Return all of the entries below, word for word. Omit each picture.
*** Available data ***
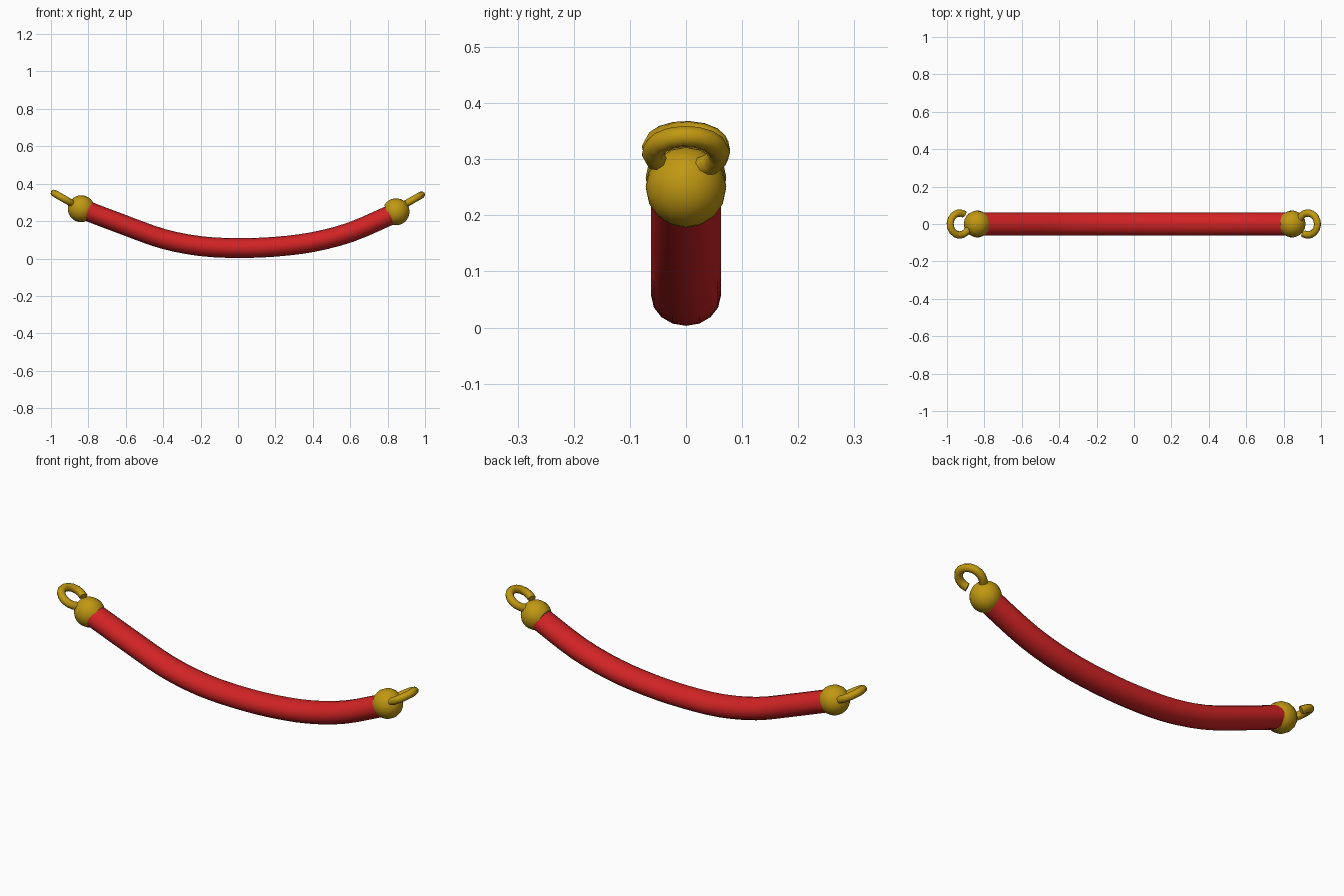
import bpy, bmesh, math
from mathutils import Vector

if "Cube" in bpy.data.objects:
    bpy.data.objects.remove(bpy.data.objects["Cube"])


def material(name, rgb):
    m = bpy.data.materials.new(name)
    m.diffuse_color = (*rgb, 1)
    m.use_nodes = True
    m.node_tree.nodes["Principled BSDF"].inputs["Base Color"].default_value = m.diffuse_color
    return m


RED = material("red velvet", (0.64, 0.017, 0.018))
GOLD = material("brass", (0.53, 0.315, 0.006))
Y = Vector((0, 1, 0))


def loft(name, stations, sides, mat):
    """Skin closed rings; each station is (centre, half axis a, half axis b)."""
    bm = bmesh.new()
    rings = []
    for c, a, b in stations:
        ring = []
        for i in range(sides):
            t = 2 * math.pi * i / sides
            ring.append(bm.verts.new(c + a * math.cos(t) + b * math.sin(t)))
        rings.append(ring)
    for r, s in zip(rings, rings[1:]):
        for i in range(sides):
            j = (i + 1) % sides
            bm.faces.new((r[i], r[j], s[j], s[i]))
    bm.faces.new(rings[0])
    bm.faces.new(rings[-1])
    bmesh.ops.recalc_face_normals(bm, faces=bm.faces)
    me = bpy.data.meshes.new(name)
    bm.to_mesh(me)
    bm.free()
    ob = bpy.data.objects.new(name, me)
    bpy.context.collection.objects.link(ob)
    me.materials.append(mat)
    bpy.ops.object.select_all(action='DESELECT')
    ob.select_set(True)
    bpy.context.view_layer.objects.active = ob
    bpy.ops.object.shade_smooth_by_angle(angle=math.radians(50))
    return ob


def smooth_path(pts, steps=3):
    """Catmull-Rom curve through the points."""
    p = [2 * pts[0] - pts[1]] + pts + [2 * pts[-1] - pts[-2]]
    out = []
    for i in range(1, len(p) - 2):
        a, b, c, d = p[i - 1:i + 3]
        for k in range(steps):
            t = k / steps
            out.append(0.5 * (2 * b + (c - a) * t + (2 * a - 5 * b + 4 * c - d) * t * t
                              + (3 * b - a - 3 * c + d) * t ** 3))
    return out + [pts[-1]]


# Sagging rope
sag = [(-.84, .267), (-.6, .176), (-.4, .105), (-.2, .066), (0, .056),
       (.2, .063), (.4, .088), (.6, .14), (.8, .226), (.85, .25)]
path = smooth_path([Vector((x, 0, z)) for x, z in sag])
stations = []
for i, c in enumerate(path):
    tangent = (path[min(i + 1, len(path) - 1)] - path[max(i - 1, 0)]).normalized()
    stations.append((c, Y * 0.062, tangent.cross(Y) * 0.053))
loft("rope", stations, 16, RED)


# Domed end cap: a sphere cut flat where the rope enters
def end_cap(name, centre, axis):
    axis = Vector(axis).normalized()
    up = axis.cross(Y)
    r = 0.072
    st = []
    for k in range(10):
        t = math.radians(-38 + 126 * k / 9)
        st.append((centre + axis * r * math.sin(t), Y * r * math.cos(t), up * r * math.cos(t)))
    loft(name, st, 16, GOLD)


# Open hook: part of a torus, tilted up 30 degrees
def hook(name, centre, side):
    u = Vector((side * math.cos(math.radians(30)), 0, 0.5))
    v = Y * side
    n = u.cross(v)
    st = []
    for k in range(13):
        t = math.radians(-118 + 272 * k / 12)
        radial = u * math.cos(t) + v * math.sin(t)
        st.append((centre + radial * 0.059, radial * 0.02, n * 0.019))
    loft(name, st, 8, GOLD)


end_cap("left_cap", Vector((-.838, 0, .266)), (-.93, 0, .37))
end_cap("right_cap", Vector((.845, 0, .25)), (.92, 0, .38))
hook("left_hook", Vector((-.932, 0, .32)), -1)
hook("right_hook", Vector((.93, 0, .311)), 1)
*** End of Available data ***
Result for this task.
import bpy, bmesh, math
from mathutils import Vector

if "Cube" in bpy.data.objects:
    bpy.data.objects.remove(bpy.data.objects["Cube"])


def material(name, rgb):
    m = bpy.data.materials.new(name)
    m.diffuse_color = (*rgb, 1)
    m.use_nodes = True
    m.node_tree.nodes["Principled BSDF"].inputs["Base Color"].default_value = m.diffuse_color
    return m


RED = material("red velvet", (0.64, 0.017, 0.018))
GOLD = material("brass", (0.53, 0.315, 0.006))
Y = Vector((0, 1, 0))


def loft(name, stations, sides, mat):
    """Skin closed rings; each station is (centre, half axis a, half axis b)."""
    bm = bmesh.new()
    rings = []
    for c, a, b in stations:
        ring = []
        for i in range(sides):
            t = 2 * math.pi * i / sides
            ring.append(bm.verts.new(c + a * math.cos(t) + b * math.sin(t)))
        rings.append(ring)
    for r, s in zip(rings, rings[1:]):
        for i in range(sides):
            j = (i + 1) % sides
            bm.faces.new((r[i], r[j], s[j], s[i]))
    bm.faces.new(rings[0])
    bm.faces.new(rings[-1])
    bmesh.ops.recalc_face_normals(bm, faces=bm.faces)
    me = bpy.data.meshes.new(name)
    bm.to_mesh(me)
    bm.free()
    ob = bpy.data.objects.new(name, me)
    bpy.context.collection.objects.link(ob)
    me.materials.append(mat)
    bpy.ops.object.select_all(action='DESELECT')
    ob.select_set(True)
    bpy.context.view_layer.objects.active = ob
    bpy.ops.object.shade_smooth_by_angle(angle=math.radians(50))
    return ob


def smooth_path(pts, steps=3):
    """Catmull-Rom curve through the points."""
    p = [2 * pts[0] - pts[1]] + pts + [2 * pts[-1] - pts[-2]]
    out = []
    for i in range(1, len(p) - 2):
        a, b, c, d = p[i - 1:i + 3]
        for k in range(steps):
            t = k / steps
            out.append(0.5 * (2 * b + (c - a) * t + (2 * a - 5 * b + 4 * c - d) * t * t
                              + (3 * b - a - 3 * c + d) * t ** 3))
    return out + [pts[-1]]


# Sagging rope
sag = [(-.84, .267), (-.6, .176), (-.4, .105), (-.2, .066), (0, .056),
       (.2, .063), (.4, .088), (.6, .14), (.8, .226), (.85, .25)]
path = smooth_path([Vector((x, 0, z)) for x, z in sag])
stations = []
for i, c in enumerate(path):
    tangent = (path[min(i + 1, len(path) - 1)] - path[max(i - 1, 0)]).normalized()
    stations.append((c, Y * 0.062, tangent.cross(Y) * 0.053))
loft("rope", stations, 16, RED)


# Domed end cap: a sphere cut flat where the rope enters
def end_cap(name, centre, axis):
    axis = Vector(axis).normalized()
    up = axis.cross(Y)
    r = 0.072
    st = []
    for k in range(10):
        t = math.radians(-38 + 126 * k / 9)
        st.append((centre + axis * r * math.sin(t), Y * r * math.cos(t), up * r * math.cos(t)))
    loft(name, st, 16, GOLD)


# Open hook: part of a torus, tilted up 30 degrees
def hook(name, centre, side):
    u = Vector((side * math.cos(math.radians(30)), 0, 0.5))
    v = Y * side
    n = u.cross(v)
    st = []
    for k in range(13):
        t = math.radians(-118 + 272 * k / 12)
        radial = u * math.cos(t) + v * math.sin(t)
        st.append((centre + radial * 0.059, radial * 0.02, n * 0.019))
    loft(name, st, 8, GOLD)


end_cap("left_cap", Vector((-.838, 0, .266)), (-.93, 0, .37))
end_cap("right_cap", Vector((.845, 0, .25)), (.92, 0, .38))
hook("left_hook", Vector((-.932, 0, .32)), -1)
hook("right_hook", Vector((.93, 0, .311)), 1)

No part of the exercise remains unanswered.